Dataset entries
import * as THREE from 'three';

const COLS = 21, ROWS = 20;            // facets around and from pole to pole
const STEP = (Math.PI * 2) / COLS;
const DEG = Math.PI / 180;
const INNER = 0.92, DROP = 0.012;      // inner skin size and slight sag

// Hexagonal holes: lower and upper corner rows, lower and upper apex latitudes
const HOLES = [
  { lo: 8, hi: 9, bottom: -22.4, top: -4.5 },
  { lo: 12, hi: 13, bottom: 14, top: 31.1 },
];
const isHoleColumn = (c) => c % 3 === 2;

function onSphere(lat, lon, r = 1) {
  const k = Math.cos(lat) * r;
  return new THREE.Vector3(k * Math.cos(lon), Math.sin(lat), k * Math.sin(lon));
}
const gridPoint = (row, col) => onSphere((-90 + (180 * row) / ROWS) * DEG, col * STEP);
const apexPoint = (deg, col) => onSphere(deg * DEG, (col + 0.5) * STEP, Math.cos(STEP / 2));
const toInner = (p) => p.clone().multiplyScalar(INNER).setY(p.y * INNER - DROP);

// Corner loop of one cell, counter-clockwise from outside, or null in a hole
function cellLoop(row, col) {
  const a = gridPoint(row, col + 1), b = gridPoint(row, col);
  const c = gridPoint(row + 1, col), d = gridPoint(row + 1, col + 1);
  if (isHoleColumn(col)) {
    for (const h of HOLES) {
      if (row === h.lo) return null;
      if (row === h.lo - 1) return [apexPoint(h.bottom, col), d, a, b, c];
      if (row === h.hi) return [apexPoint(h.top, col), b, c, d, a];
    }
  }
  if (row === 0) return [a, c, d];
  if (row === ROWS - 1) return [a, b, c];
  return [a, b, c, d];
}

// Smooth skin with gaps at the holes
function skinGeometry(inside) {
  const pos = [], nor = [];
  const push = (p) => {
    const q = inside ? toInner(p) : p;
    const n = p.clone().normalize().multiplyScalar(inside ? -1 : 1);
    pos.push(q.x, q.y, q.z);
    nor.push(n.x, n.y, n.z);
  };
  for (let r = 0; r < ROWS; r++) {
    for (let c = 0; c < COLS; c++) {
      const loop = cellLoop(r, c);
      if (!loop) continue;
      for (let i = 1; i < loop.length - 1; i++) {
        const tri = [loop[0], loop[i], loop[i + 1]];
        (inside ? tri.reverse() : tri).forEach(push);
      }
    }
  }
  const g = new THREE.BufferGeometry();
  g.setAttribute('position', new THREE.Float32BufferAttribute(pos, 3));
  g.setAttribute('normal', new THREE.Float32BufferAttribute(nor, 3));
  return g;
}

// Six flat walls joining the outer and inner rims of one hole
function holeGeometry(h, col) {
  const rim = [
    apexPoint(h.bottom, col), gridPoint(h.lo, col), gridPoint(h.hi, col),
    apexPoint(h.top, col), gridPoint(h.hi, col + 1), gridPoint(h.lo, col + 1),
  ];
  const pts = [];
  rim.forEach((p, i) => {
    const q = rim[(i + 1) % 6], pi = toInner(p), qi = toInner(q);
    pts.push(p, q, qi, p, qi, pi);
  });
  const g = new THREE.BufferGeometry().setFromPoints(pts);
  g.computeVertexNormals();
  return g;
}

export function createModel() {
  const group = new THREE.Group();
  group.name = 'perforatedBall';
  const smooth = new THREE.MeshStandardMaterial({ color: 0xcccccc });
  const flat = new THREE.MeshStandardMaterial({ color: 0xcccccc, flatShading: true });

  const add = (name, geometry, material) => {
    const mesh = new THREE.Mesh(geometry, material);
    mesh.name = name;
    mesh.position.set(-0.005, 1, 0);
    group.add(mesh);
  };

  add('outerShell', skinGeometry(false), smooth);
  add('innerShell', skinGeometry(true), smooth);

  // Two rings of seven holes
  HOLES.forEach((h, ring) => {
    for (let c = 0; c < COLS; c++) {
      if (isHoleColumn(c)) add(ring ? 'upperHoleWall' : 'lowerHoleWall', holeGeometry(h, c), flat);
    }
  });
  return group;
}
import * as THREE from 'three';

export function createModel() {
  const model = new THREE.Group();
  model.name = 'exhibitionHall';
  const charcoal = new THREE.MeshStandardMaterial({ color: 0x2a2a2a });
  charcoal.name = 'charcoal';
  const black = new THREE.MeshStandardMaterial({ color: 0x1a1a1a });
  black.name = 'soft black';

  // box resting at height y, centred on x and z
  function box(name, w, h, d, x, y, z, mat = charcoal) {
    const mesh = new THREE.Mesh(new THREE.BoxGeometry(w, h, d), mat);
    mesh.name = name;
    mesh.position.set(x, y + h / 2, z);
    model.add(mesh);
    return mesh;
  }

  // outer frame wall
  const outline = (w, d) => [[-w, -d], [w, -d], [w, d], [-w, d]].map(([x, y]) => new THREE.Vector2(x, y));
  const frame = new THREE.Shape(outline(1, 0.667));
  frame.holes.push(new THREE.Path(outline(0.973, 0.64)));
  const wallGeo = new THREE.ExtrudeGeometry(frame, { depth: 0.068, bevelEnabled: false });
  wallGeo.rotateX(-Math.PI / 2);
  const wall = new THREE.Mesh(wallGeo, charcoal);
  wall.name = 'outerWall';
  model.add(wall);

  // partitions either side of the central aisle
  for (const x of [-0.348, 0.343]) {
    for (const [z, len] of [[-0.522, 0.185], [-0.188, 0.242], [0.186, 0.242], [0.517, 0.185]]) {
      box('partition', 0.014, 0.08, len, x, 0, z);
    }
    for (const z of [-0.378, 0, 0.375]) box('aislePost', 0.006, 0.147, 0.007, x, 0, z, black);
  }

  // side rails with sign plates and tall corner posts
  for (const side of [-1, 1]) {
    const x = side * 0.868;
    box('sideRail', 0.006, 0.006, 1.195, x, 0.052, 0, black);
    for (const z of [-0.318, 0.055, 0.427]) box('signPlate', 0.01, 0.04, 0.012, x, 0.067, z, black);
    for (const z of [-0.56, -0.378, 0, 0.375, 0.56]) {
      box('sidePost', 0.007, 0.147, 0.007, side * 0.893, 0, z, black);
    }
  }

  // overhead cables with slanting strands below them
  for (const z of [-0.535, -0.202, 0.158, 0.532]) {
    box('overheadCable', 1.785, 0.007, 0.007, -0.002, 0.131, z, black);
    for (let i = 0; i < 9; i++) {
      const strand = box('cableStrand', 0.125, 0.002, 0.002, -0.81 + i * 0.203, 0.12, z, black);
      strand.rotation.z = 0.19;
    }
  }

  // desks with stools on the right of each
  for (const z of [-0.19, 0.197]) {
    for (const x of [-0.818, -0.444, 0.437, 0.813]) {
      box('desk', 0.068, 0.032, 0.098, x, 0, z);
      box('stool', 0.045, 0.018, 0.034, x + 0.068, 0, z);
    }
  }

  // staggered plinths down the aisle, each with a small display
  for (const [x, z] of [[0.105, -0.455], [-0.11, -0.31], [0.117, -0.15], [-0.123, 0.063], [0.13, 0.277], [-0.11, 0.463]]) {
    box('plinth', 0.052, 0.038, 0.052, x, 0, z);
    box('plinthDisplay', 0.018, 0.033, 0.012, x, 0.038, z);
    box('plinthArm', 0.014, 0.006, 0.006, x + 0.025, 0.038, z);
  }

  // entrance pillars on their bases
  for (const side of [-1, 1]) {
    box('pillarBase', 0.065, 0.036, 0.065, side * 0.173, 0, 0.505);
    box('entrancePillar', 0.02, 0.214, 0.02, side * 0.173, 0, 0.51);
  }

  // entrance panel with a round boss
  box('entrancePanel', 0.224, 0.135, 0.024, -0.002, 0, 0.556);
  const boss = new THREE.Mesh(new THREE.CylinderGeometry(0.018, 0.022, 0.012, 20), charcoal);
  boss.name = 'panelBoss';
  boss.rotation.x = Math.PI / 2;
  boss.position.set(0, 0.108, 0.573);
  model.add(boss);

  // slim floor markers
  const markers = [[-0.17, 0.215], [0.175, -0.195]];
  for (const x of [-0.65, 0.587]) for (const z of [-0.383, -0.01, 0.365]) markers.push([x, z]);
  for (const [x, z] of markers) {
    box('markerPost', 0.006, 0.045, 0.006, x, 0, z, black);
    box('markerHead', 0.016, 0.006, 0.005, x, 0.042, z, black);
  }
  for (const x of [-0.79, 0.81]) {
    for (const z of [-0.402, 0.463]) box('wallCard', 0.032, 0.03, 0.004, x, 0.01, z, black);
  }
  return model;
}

• **Requirement**: What you give back should be only the lines of the records above, starting at the line with "if (row === h.lo) return null;" and ending at the line with "if (row === ROWS - 1) return [a, b, c];", restated word for word.

• **Solution for this task**:
      if (row === h.lo) return null;
      if (row === h.lo - 1) return [apexPoint(h.bottom, col), d, a, b, c];
      if (row === h.hi) return [apexPoint(h.top, col), b, c, d, a];
    }
  }
  if (row === 0) return [a, c, d];
  if (row === ROWS - 1) return [a, b, c];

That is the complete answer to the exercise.